– The European Union is putting the finishing touches on its decision to phase out purchases of Russian oil and its derivatives as part of the sanctions imposed on Moscow against the backdrop of the invasion of Ukraine and will announce a timetable for new measures this week , as revealed by European sources.

“There is a political will to stop buying oil from Russia and next week we will have measures and a decision on a phasing out,” said a European official involved in the talks.

The European Commission is expected to present a proposal for a ban “with a transitional period until the end of the year”, according to a European diplomat.

But the European official stressed that the decision “is not easy to implement” due to two difficulties.
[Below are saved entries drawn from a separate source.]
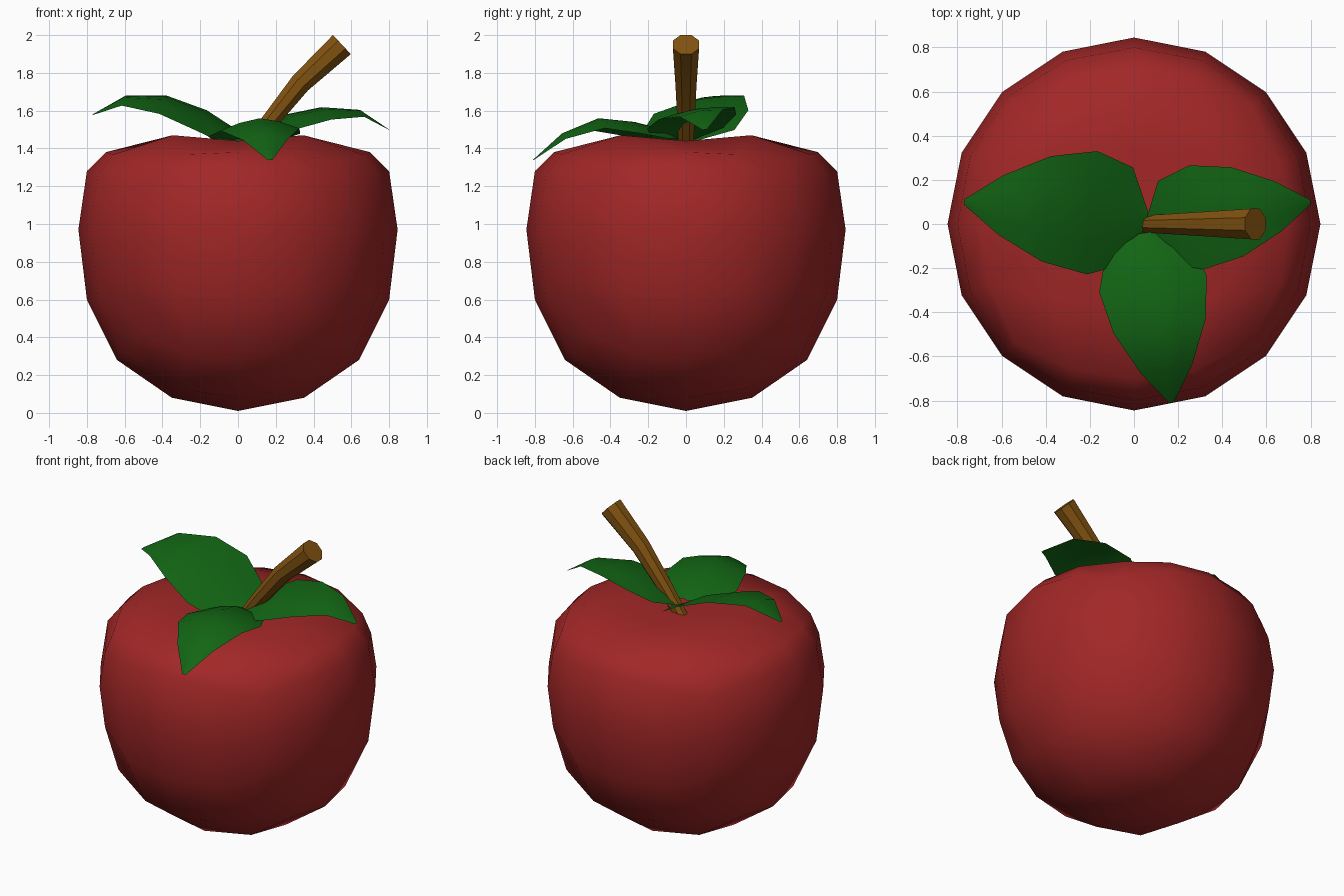
import bpy, bmesh, math
from mathutils import Vector

default_cube = bpy.data.objects.get("Cube")
if default_cube:
    bpy.data.objects.remove(default_cube, do_unlink=True)


def make_material(name, colour):
    material = bpy.data.materials.new(name)
    material.use_nodes = True
    material.diffuse_color = (*colour, 1)
    shader = next(n for n in material.node_tree.nodes if n.type == "BSDF_PRINCIPLED")
    shader.inputs["Base Color"].default_value = (*colour, 1)
    return material


def make_object(name, bm, material, sharp_angle):
    mesh = bpy.data.meshes.new(name)
    bm.to_mesh(mesh)
    bm.free()
    mesh.materials.append(material)
    part = bpy.data.objects.new(name, mesh)
    bpy.context.collection.objects.link(part)
    bpy.ops.object.select_all(action="DESELECT")
    part.select_set(True)
    bpy.context.view_layer.objects.active = part
    bpy.ops.object.shade_smooth_by_angle(angle=math.radians(sharp_angle))
    return part


red = make_material("apple red", (0.36, 0.02, 0.02))
green = make_material("leaf green", (0.006, 0.13, 0.007))
brown = make_material("stem brown", (0.22, 0.085, 0.005))

# Fruit profile from the bottom pole to the top: angle, radius, height
PROFILE = [(0, 0, 0.01), (22.5, 0.35, 0.08), (30.4, 0.46, 0.13), (45, 0.64, 0.28),
           (54.7, 0.73, 0.41), (67.5, 0.8, 0.6), (90, 0.845, 0.97), (112.5, 0.8, 1.28),
           (125.3, 0.76, 1.33), (135, 0.7, 1.38), (149.6, 0.49, 1.47),
           (157.5, 0.35, 1.44), (180, 0, 1.38)]


def profile_at(angle):
    for low, high in zip(PROFILE, PROFILE[1:]):
        if angle <= high[0]:
            blend = (angle - low[0]) / (high[0] - low[0])
            return [a + (b - a) * blend for a, b in zip(low[1:], high[1:])]
    return PROFILE[-1][1:]


# Fruit: a rounded cube whose latitudes follow the profile
bm = bmesh.new()
bmesh.ops.create_cube(bm, size=2)
bmesh.ops.subdivide_edges(bm, edges=bm.edges[:], cuts=3, use_grid_fill=True)
for vert in bm.verts:
    direction = Vector([math.tan(c * math.pi / 4) for c in vert.co]).normalized()
    angle = math.degrees(math.acos(max(-1, min(1, -direction.z))))
    radius, height = profile_at(angle)
    flat = Vector((direction.x, direction.y, 0))
    if flat.length > 0.001:
        flat.normalize()
    vert.co = flat * radius + Vector((0, 0, height))
make_object("fruit_body", bm, red, 180)

# Stem: tapered eight-sided tube, leaning to the left
SIDES = 8
bm = bmesh.new()
rings = []
for x, z, radius, lean in [(0.03, 1.36, 0.04, 35), (0.15, 1.52, 0.048, 38),
                           (0.33, 1.745, 0.06, 43), (0.55, 1.95, 0.075, 47)]:
    lean = math.radians(lean)
    across = Vector((math.cos(lean), 0, -math.sin(lean)))
    ring = []
    for i in range(SIDES):
        turn = math.tau * (i + 0.5) / SIDES
        offset = across * math.cos(turn) + Vector((0, math.sin(turn), 0))
        ring.append(bm.verts.new(Vector((x, 0, z)) + offset * radius))
    rings.append(ring)
for lower, upper in zip(rings, rings[1:]):
    for i in range(SIDES):
        j = (i + 1) % SIDES
        bm.faces.new((lower[i], lower[j], upper[j], upper[i]))
bm.faces.new(rings[-1])
bm.faces.new(rings[0][::-1])
make_object("stem", bm, brown, 40)

# Leaf outline shared by all leaves: fraction of the length, half width
OUTLINE = [(0, 0.03), (0.1, 0.22), (0.3, 0.28), (0.55, 0.24), (0.8, 0.135), (1, 0.012)]


def make_leaf(name, base, tip, heights, scale, tilt, droop):
    """Arched sheet along base to tip; tilt raises its left side, droop lowers both."""
    base, tip = Vector(base), Vector(tip)
    side = (tip - base).normalized().orthogonal()
    bm = bmesh.new()
    rows = []
    for (along, width), height in zip(OUTLINE, heights):
        row = []
        for s in (-1, -0.5, 0, 0.5, 1):
            spot = base.lerp(tip, along) + side * s * width * scale
            rise = (tilt * s - droop * abs(s) ** 1.5) * width * scale
            row.append(bm.verts.new((spot.x, spot.y, height + rise)))
        rows.append(row)
    for near, far in zip(rows, rows[1:]):
        for i in range(len(near) - 1):
            bm.faces.new((near[i + 1], near[i], far[i], far[i + 1]))
    bmesh.ops.recalc_face_normals(bm, faces=bm.faces[:])
    if sum(face.normal.z for face in bm.faces) < 0:
        bmesh.ops.reverse_faces(bm, faces=bm.faces[:])
    make_object(name, bm, green, 60)


make_leaf("right_leaf", (0.06, 0.03), (-0.77, 0.1),
          (1.44, 1.48, 1.58, 1.66, 1.67, 1.58), 1, -0.2, 0.12)
make_leaf("left_leaf", (0.06, 0), (0.8, 0.1),
          (1.44, 1.5, 1.57, 1.61, 1.6, 1.5), 0.85, 0.16, 0.12)
make_leaf("front_leaf", (0.05, -0.04), (0.17, -0.81),
          (1.46, 1.5, 1.54, 1.56, 1.48, 1.34), 0.88, 0.03, 0.28)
Two landlocked European countries, Hungary and Slovakia, are dependent on Russian pipelines and are not connected to any European pipelines. Therefore, it is necessary to find infrastructure or alternatives.

On the other hand, care must be taken that European decisions do not lead to an increase in the price of oil, which would be counterproductive.

The announcement of the European effort aims to diversify the sources of supply and set a timetable to stop the purchase of oil and its derivatives from Russia, with a duration of between six and eight months, to avoid a boom in the markets.

Over the weekend, the European Commission held talks with the most affected member states, the United States and the International Energy Agency to finalize the proposal to be presented to the bloc member states.

During a visit in Chile, EU foreign policy chief Josep Borrell said Sunday that “the new package of sanctions that is being prepared is indispensable”.

“We must use our economic and financial leverage to pay Russia its share price,” he said, adding that the bombing of Odessa airport means that Moscow “intends to deprive Ukraine of its seaport” .

The imposition of sanctions on Russian oil requires the unanimity of the member states. The European official said: “Hungary has been on time with regards to sanctions so far, and it should be avoided to give it an excuse to prevent (sanctions) related to oil.”

The sixth package of European measures prepared by Commission President Ursula von der Leyen aims to impose sanctions on the entire Russian oil system. In the short term, a measure will aim to raise the cost of shipping for Russian oil.

Several European diplomatic sources have indicated that Sberbank, the largest in Russia and the largest market share at 37 percent would be excluded from the SWIFT system for international money transfers.

The European Union is trying to cut funding due to the Kremlin war in Ukraine. Russia exports two thirds of its oil to the European Union.

In 2021, the European Union imported 30% of its purchases of crude oil and 15% of its purchases of petroleum derivatives from Russia.